Archived:Using Visual Studio 6.0 with S60 3rd Edition
Well it seems that there is actually a way of using Visual Studio 6.0 (without any type of add-ons like Archived:Carbide.vs Overview or something like that) to develop and debug applications for the 3rd Edition SDK.
Besides the SDK and Visual Studio 6.0, you will also need the Nokia x86 compiler (same used by Code Warrior). This is due to the fact that the 3rd Edition SDKs come only in the WINSCW variant and thus the Microsoft compiler cannot be used.
The Nokia x86 compiler can be found, strangely enough, in the UIQ 3.X SDK. Maybe you can find it also in some other places, but for me the easiest method was to download and install the UIQ SDK. So head over to developer.uiq.com, download and install it (you will need a username and a password but registration is free). During setup, you will notice that one of the items that is going to be installed is called "x86 VS2003". This is the Nokia x86 compiler.
After the installation, you will find a folder called nokia_compiler in C:\Symbian\UIQ3.1SDK\epoc32\tools\. Copy it to C:\Symbian\9.1\S60_3rd_MR\Epoc32\tools.
You can also find the installation kit for the Nokia x86 compiler here: C:\Symbian\UIQ3.1SDK\epoc32\tools\distrib\nokia_x86_compiler_3_2_3.exe (it is good to save it for future reference).
The next step is to run env_update.exe from C:\Symbian\9.1\S60_3rd_MR\Epoc32\tools\nokia_compiler\bin. You have to select the 3.2.x compiler (option number 2) and to select y add this compiler to the PATH.
I have also set the EPOCROOT variable to be a system environment variable, I think that Visual Studio will complain if it is not set.

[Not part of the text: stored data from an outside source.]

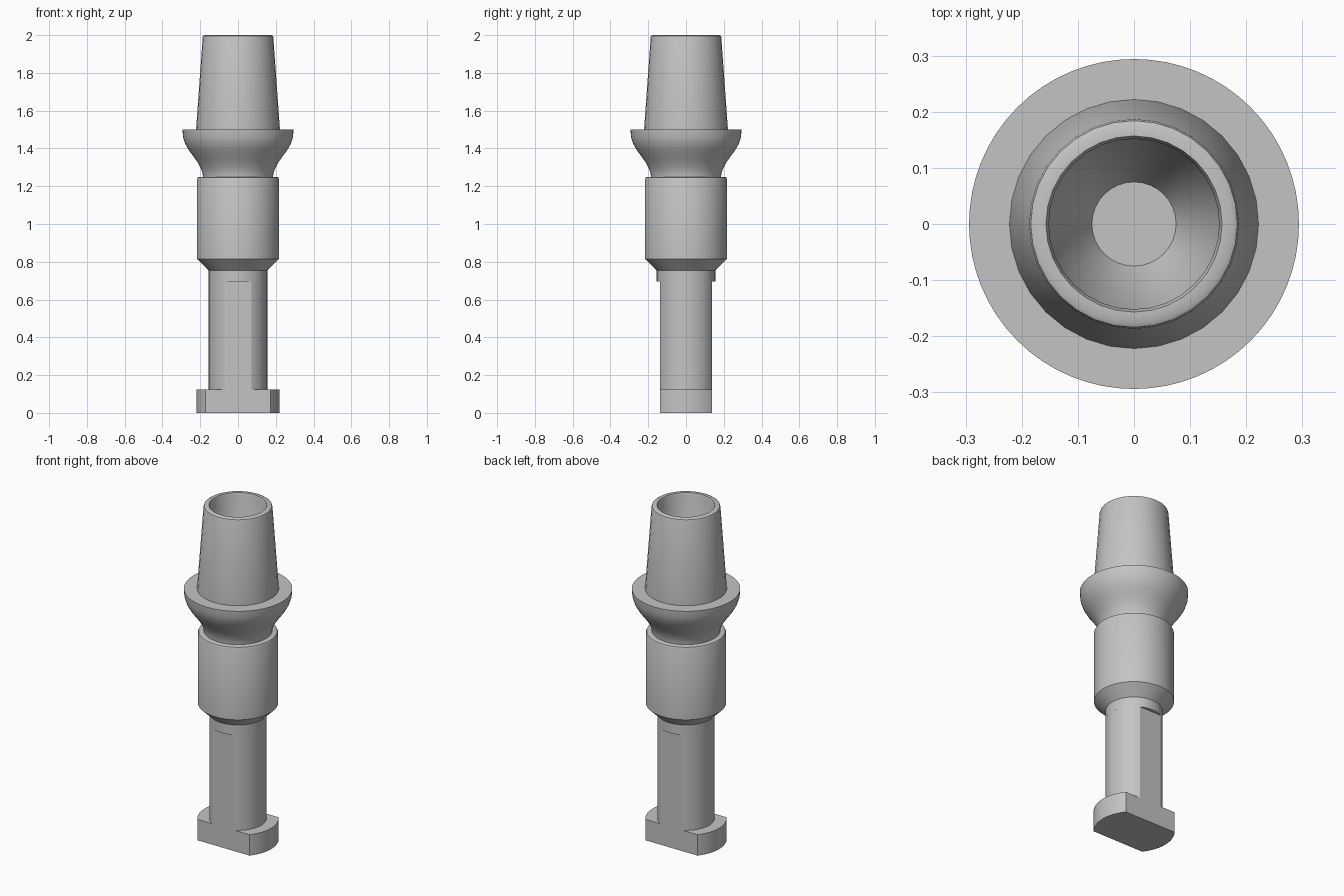
import bpy
import bmesh
from math import pi, sin, cos, asin, sqrt, radians

cube = bpy.data.objects.get("Cube")
if cube:
    bpy.data.objects.remove(cube, do_unlink=True)

steel = bpy.data.materials.new("grey steel")
steel.use_nodes = True
grey = (0.55, 0.55, 0.55, 1)
steel.diffuse_color = grey
steel.node_tree.nodes["Principled BSDF"].inputs["Base Color"].default_value = grey


def finish(name, bm):
    bmesh.ops.remove_doubles(bm, verts=bm.verts, dist=1e-5)
    bmesh.ops.recalc_face_normals(bm, faces=bm.faces)
    mesh = bpy.data.meshes.new(name)
    bm.to_mesh(mesh)
    bm.free()
    mesh.materials.append(steel)
    obj = bpy.data.objects.new(name, mesh)
    bpy.context.collection.objects.link(obj)
    bpy.ops.object.select_all(action='DESELECT')
    obj.select_set(True)
    bpy.context.view_layer.objects.active = obj
    bpy.ops.object.shade_smooth_by_angle(angle=radians(30))
    return obj


def lathe(name, profile, sides):
    """Revolve (radius, height) points about the z axis."""
    bm = bmesh.new()
    verts = [bm.verts.new((r, 0, z)) for r, z in profile]
    edges = [bm.edges.new(pair) for pair in zip(verts, verts[1:])]
    bmesh.ops.spin(bm, geom=verts + edges, cent=(0, 0, 0), axis=(0, 0, 1),
                   angle=2 * pi, steps=sides, use_merge=True)
    return finish(name, bm)


def flatted_cylinder(name, radius, half_width, z0, z1, arc_steps=16):
    """Round bar with parallel flats on its front and back."""
    bm = bmesh.new()
    a = asin(half_width / radius)
    arc = [-a + 2 * a * i / arc_steps for i in range(arc_steps + 1)]
    angles = arc + [t + pi for t in arc]
    base = bm.faces.new([bm.verts.new((radius * cos(t), radius * sin(t), z0))
                         for t in angles])
    top = bmesh.ops.extrude_face_region(bm, geom=[base])["geom"]
    bmesh.ops.translate(bm, vec=(0, 0, z1 - z0),
                        verts=[v for v in top if isinstance(v, bmesh.types.BMVert)])
    if not any(f.normal.z < 0 and f.calc_center_median().z == z0 for f in bm.faces):
        bm.normal_update()
    return finish(name, bm)


# Hollow tapered socket with a rounded rim
lathe("tapered_socket", [
    (0, 1.49), (0.222, 1.49), (0.222, 1.5),
    (0.187, 1.988), (0.184, 1.996), (0.177, 2.0),
    (0.157, 2.0), (0.152, 1.985), (0.15, 1.72),
    (0.075, 1.58), (0, 1.58)], 32)

# Flared collar with a flat top and S-shaped underside
lathe("flared_collar", [
    (0, 1.5), (0.294, 1.5), (0.291, 1.46), (0.28, 1.425),
    (0.26, 1.39), (0.234, 1.355), (0.21, 1.32), (0.195, 1.29),
    (0.187, 1.265), (0.185, 1.24), (0, 1.24)], 64)

# Cylindrical body, chamfered down to the round neck above the flats
lathe("body", [
    (0, 1.25), (0.205, 1.25), (0.213, 1.247), (0.217, 1.238),
    (0.217, 0.815), (0.155, 0.755), (0.155, 0.695), (0, 0.695)], 64)

# Flatted shaft and wider foot sharing the same flats
flatted_cylinder("shaft", 0.155, 0.137, 0.12, 0.70)
flatted_cylinder("foot", 0.22, 0.137, 0, 0.125)
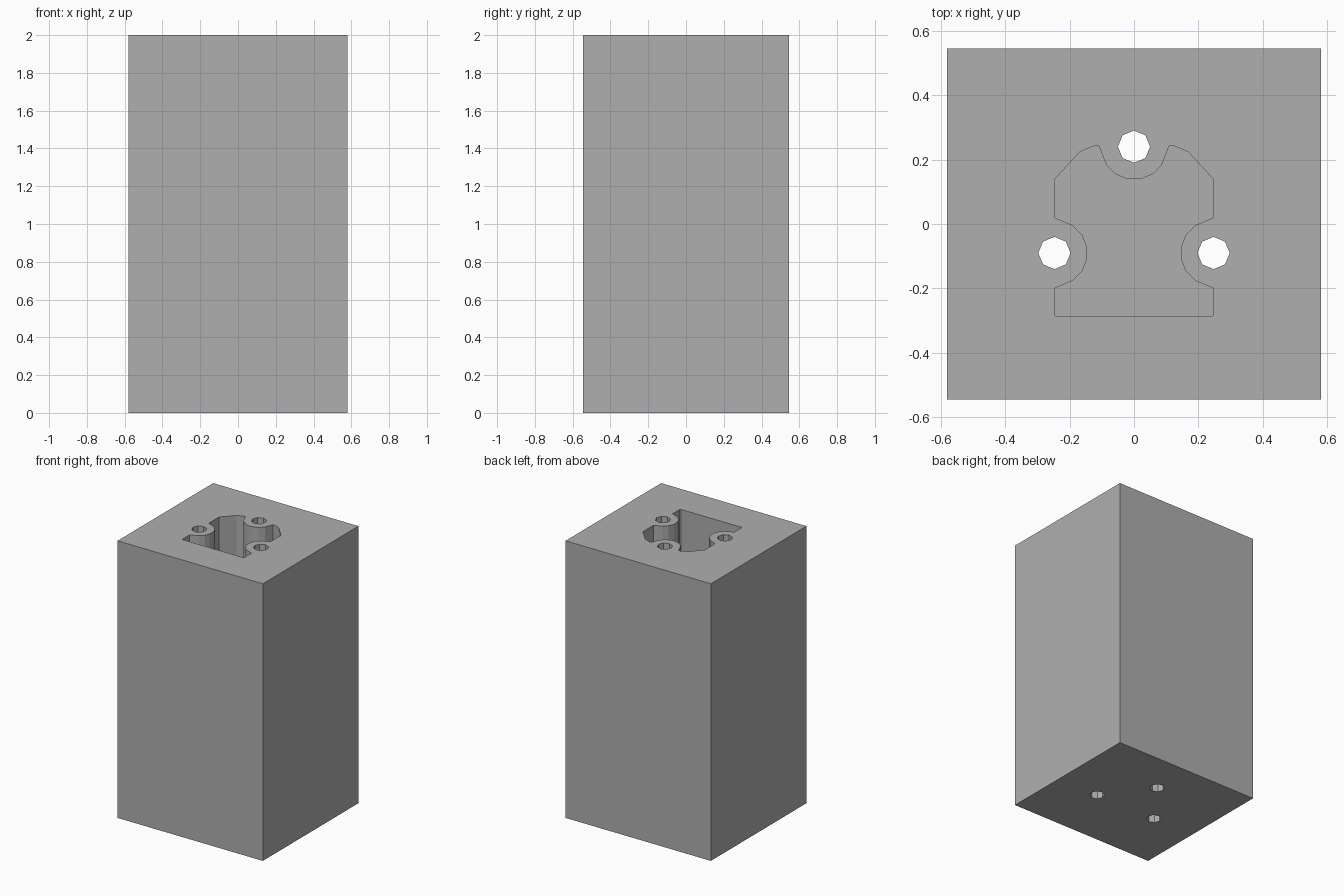
import bpy, bmesh
from math import cos, sin, radians

if "Cube" in bpy.data.objects:
    bpy.data.objects.remove(bpy.data.objects["Cube"])

HALF_X, HALF_Y, HEIGHT = 0.58, 0.545, 2.0
FLOOR_Z = 0.2
HOLE_R, LUG_R = 0.05, 0.103
SIDE_HOLE, BACK_HOLE = (0.247, -0.09), (0.0, 0.24)


def arc(centre, radius, degrees):
    return [(centre[0] + radius * cos(radians(a)),
             centre[1] + radius * sin(radians(a))) for a in degrees]


def prism(name, outline, z0, z1):
    """Extrude a counter-clockwise outline from z0 to z1."""
    bm = bmesh.new()
    face = bm.faces.new([bm.verts.new((x, y, z0)) for x, y in outline])
    ext = bmesh.ops.extrude_face_region(bm, geom=[face], use_keep_orig=True)
    top = [v for v in ext["geom"] if isinstance(v, bmesh.types.BMVert)]
    bmesh.ops.translate(bm, verts=top, vec=(0, 0, z1 - z0))
    bmesh.ops.recalc_face_normals(bm, faces=bm.faces)
    mesh = bpy.data.meshes.new(name)
    bm.to_mesh(mesh)
    bm.free()
    obj = bpy.data.objects.new(name, mesh)
    bpy.context.collection.objects.link(obj)
    return obj


def cut(target, cutter):
    cutter.hide_render = True
    mod = target.modifiers.new(cutter.name, 'BOOLEAN')
    mod.operation, mod.solver, mod.object = 'DIFFERENCE', 'EXACT', cutter
    bpy.context.view_layer.objects.active = target
    bpy.ops.object.modifier_apply(modifier=mod.name)
    bpy.data.objects.remove(cutter)


# Solid outer block
block = prism("housing_block", [(-HALF_X, -HALF_Y), (HALF_X, -HALF_Y),
                                (HALF_X, HALF_Y), (-HALF_X, HALF_Y)], 0, HEIGHT)

# Dark grey finish
grey = bpy.data.materials.new("dark_grey")
grey.diffuse_color = (0.43, 0.43, 0.43, 1)
grey.use_nodes = True
grey.node_tree.nodes["Principled BSDF"].inputs["Base Color"].default_value = grey.diffuse_color
block.data.materials.append(grey)

# Blind pocket: right half of the outline, front to back, wrapping two lugs
right = [(0.242, -0.286), (0.247, -0.281), (0.247, -0.2)]
right += arc(SIDE_HOLE, LUG_R, [236.25 - 22.5 * i for i in range(6)])
right += [(0.247, 0.02), (0.247, 0.138), (0.168, 0.224), (0.124, 0.242), (0.109, 0.242)]
right += arc(BACK_HOLE, LUG_R, [-33.75, -56.25, -78.75])
left = [(-x, y) for x, y in reversed(right)]
cut(block, prism("pocket_cutter", right + left, FLOOR_Z, HEIGHT + 0.1))

# Three octagonal through holes down the lugs
for i, c in enumerate([SIDE_HOLE, (-SIDE_HOLE[0], SIDE_HOLE[1]), BACK_HOLE]):
    octagon = arc(c, HOLE_R, range(0, 360, 45))
    cut(block, prism(f"hole_cutter_{i}", octagon, -0.1, HEIGHT + 0.1))
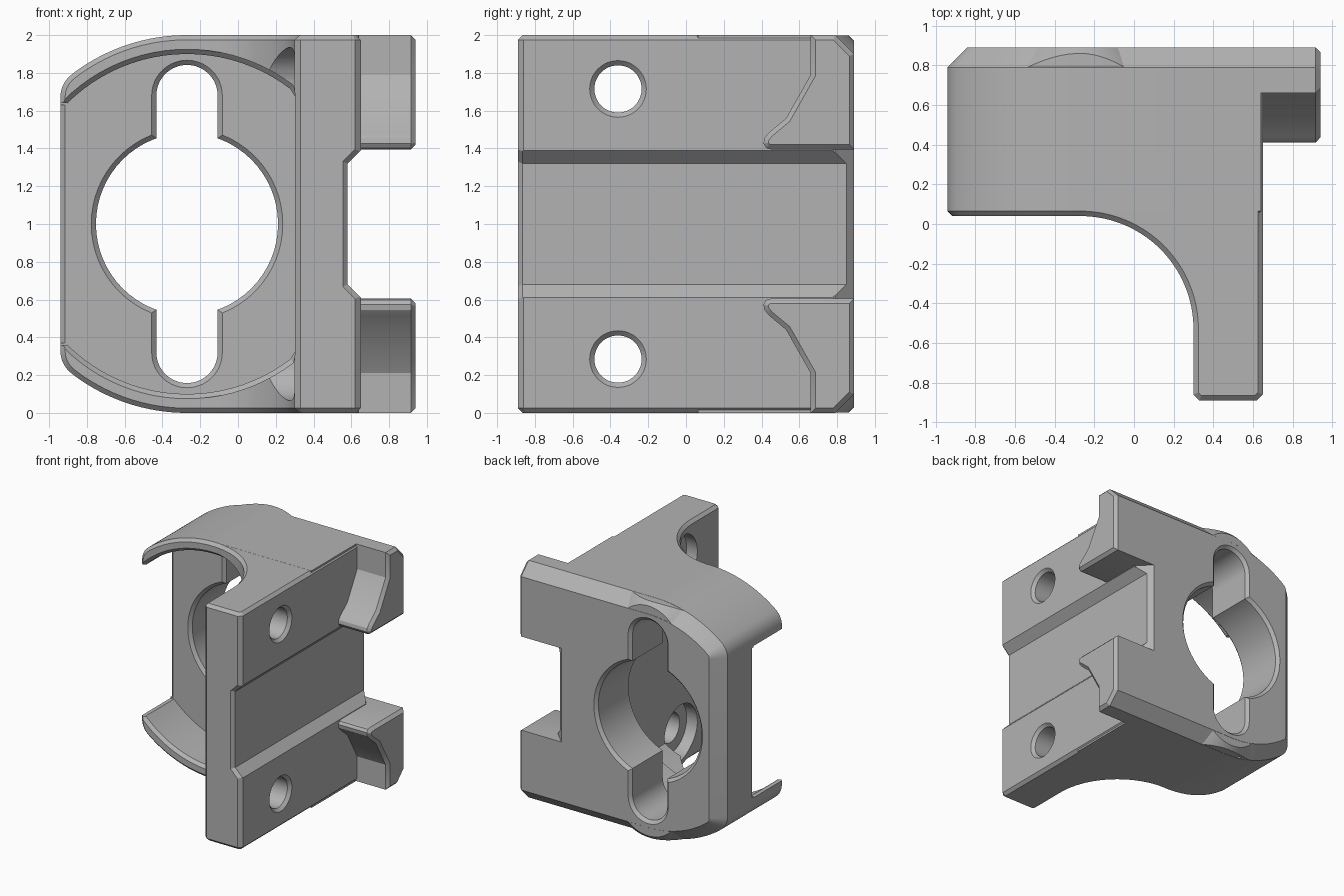
import bpy, bmesh
from math import sin, cos, radians, pi
from mathutils import Vector

cube = bpy.data.objects.get("Cube")
if cube:
    bpy.data.objects.remove(cube)

grey = bpy.data.materials.new("plain grey")
grey.use_nodes = True
grey.diffuse_color = (0.45, 0.45, 0.45, 1)
grey.node_tree.nodes["Principled BSDF"].inputs["Base Color"].default_value = (0.45, 0.45, 0.45, 1)

CX = -0.27      # axis of the round socket
C = 0.025       # small edge chamfer


def arc(cx, cy, r, a0, a1, n):
    angles = [radians(a0 + (a1 - a0) * i / n) for i in range(n + 1)]
    return [(cx + r * cos(a), cy + r * sin(a)) for a in angles]


def capsule(r, h, n=32):
    """Upright slot outline around the socket axis; h = 0 gives a circle."""
    if h == 0:
        return arc(CX, 1, r, 0, 360, 2 * n)[:-1]
    return arc(CX, 1 + h, r, 0, 180, n) + arc(CX, 1 - h, r, 180, 360, n)


def inset(pts, d):
    """Mitred inward offset of a closed outline."""
    n = len(pts)
    area = sum(pts[i - 1][0] * pts[i][1] - pts[i][0] * pts[i - 1][1] for i in range(n))
    sign = 1 if area > 0 else -1
    out = []
    for i in range(n):
        p, a, b = Vector(pts[i]), Vector(pts[i - 1]), Vector(pts[(i + 1) % n])
        e, f = (p - a).normalized(), (b - p).normalized()
        na, nb = Vector((-e.y, e.x)) * sign, Vector((-f.y, f.x)) * sign
        q = p + (na + nb) * (d / (1 + na.dot(nb)))
        out.append((q.x, q.y))
    return out


def loft(name, axis, layers):
    """Solid through matching outlines placed along an axis."""
    place = {"x": lambda u, v, t: (t, u, v),
             "y": lambda u, v, t: (u, t, v),
             "z": lambda u, v, t: (u, v, t)}[axis]
    bm = bmesh.new()
    rings = [[bm.verts.new(place(u, v, t)) for u, v in pts] for t, pts in layers]
    for lo, hi in zip(rings, rings[1:]):
        for i in range(len(lo)):
            bm.faces.new((lo[i - 1], lo[i], hi[i], hi[i - 1]))
    bm.faces.new(rings[0])
    bm.faces.new(rings[-1])
    bmesh.ops.recalc_face_normals(bm, faces=bm.faces)
    mesh = bpy.data.meshes.new(name)
    bm.to_mesh(mesh)
    bm.free()
    mesh.materials.append(grey)
    ob = bpy.data.objects.new(name, mesh)
    bpy.context.collection.objects.link(ob)
    return ob


def combine(ob, other, operation):
    mod = ob.modifiers.new(operation, "BOOLEAN")
    mod.operation, mod.solver, mod.object = operation, "EXACT", other
    bpy.context.view_layer.objects.active = ob
    bpy.ops.object.modifier_apply(modifier=mod.name)
    bpy.data.objects.remove(other)


def rect(u0, u1, v0, v1):
    return [(u0, v0), (u1, v0), (u1, v1), (u0, v1)]


def flip(pts):
    return [(u, 2 - v) for u, v in reversed(pts)]


# Socket block: rounded outline, wide chamfer behind, small one on the lip
upper = ([(0.64, 2)] + arc(CX, 1, 1, 90, 127.7, 24)[:-1]
         + arc(-0.79, 1.672, 0.15, 127.7, 180, 8))
outline = upper + flip(upper)
body = loft("bracket", "y", [(0.04, inset(outline, C)), (0.04 + C, outline),
                             (0.79, outline), (0.89, inset(outline, 0.1))])

# Raised rims around the slot ends, kept inside the outline
rim = loft("slot_rim", "y", [(0.5, capsule(0.39, 0.68)), (0.789, capsule(0.39, 0.68)),
                             (0.889, capsule(0.29, 0.68))])
limit = inset(outline, 0.001)
combine(rim, loft("rim_limit", "y", [(0.4, limit), (1, limit)]), "INTERSECT")
combine(body, rim, "UNION")

# Mounting plate with a large concave sweep into the hood
plate = arc(CX, -0.53, 0.57, 90, 0, 32) + [
    (0.3, -0.86), (0.33, -0.89), (0.62, -0.89), (0.65, -0.86), (0.65, 0.78), (CX, 0.78)]
small = inset(plate, C)
combine(body, loft("mounting_plate", "z", [(0.0005, small), (C, plate), (2 - C, plate),
                                           (1.9995, small)]), "UNION")

# Socket pocket, open to the front and left
def pocket(r):
    return [(min(u, 0.3005), v) for u, v in capsule(r, 0, 48)]

combine(body, loft("pocket_cutter", "y", [(-1.1, pocket(0.9 + C)), (0.04, pocket(0.9 + C)),
                                          (0.04 + C, pocket(0.9)), (0.44, pocket(0.9))]),
        "DIFFERENCE")
tips = rect(-1.2, -0.905, 0.36, 1.64)
combine(body, loft("tip_cutter", "y", [(-0.2, tips), (0.44, tips)]), "DIFFERENCE")
wedge = [(-0.96, 0.485), (-0.96, 0.425), (-0.9, 0.425)]
combine(body, loft("edge_cutter", "z", [(0.37, wedge), (1.63, wedge)]), "DIFFERENCE")

# Keyhole opening: round bore plus upright slot, both with chamfered rims
for name, r, h in (("bore_cutter", 0.482, 0), ("slot_cutter", 0.162, 0.68)):
    wide, narrow = capsule(r + 0.035, h), capsule(r, h)
    combine(body, loft(name, "y", [(0.43, wide), (0.465, narrow), (0.865, narrow),
                                   (0.9, wide)]), "DIFFERENCE")

# Wide groove along the outer face of the plate
groove = [(0.58, 0.68), (0.8, 0.46), (0.8, 1.54), (0.58, 1.32)]
flared = inset(groove, -0.035)
combine(body, loft("groove_cutter", "y", [(-0.9, flared), (-0.865, groove), (0.865, groove),
                                          (0.9, flared)]), "DIFFERENCE")

# Screw holes with counterbores on the inner side
for z in (0.285, 1.715):
    def ring(r):
        return arc(-0.36, z, r, 0, 360, 48)[:-1]
    combine(body, loft("counterbore_cutter", "x", [(-0.5, ring(0.22)), (0.4, ring(0.22))]),
            "DIFFERENCE")
    combine(body, loft("screw_cutter", "x", [(0.2, ring(0.125)), (0.65 - C, ring(0.125)),
                                             (0.66, ring(0.16))]), "DIFFERENCE")

# Hooked tabs on the outer face
hook = [(0.66, 2), (0.66, 1.79), (0.53, 1.56), (0.44, 1.485), (0.415, 1.455), (0.41, 1.425),
        (0.425, 1.402), (0.45, 1.395), (0.89, 1.395), (0.89, 1.9), (0.79, 2)]
for profile in (hook, flip(hook)):
    combine(body, loft("hooked_tab", "x", [(0.5, profile), (0.94 - C, profile),
                                           (0.94, inset(profile, C))]), "UNION")

bpy.ops.object.select_all(action="DESELECT")
body.select_set(True)
bpy.context.view_layer.objects.active = body
bpy.ops.object.shade_smooth_by_angle(angle=radians(25))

Afterwards go to the group folder of your 3rd edition application and type the following:
abld makefile vs6
This command will generate a Visual Studio workspace for the project in epoc32\build\<SOURCE_PATH>\<PROJECT_NAME>\WINSCW.
Open Visual Studio and open this workspace. Now you should be able to compile and run/debug your application from within the IDE. Please note that the executable for the debug session in the project's options has to be the name of the executable itself, and not epoc.exe! (It is like this for default, just don't change it to epoc.exe).
One annoying thing that happens to me is that, in debug mode, everytime I want to step into a function that is not defined in the current file, Visual Studio prompts me to point it to the .cpp or .h file where that function is defined. But I can live with that.
The information presented here is official (not a hack) and it was originally found on the Developer Library.
Migrating from Visual Studio
Note: The referred document (deprecated) is no longer available at the Nokia Developer website.
Download the Switching to Carbide.c++ document to compare features supporting Symbian C++ development in Microsoft Visual Studio .NET 2003, Metrowerks CodeWarrior® Developer Studio for Symbian OS, and Carbide.c++. By providing key information on the differences among these tools, it is designed to help developers switching to Carbide.c++ from Visual Studio or CodeWarrior to do so efficiently.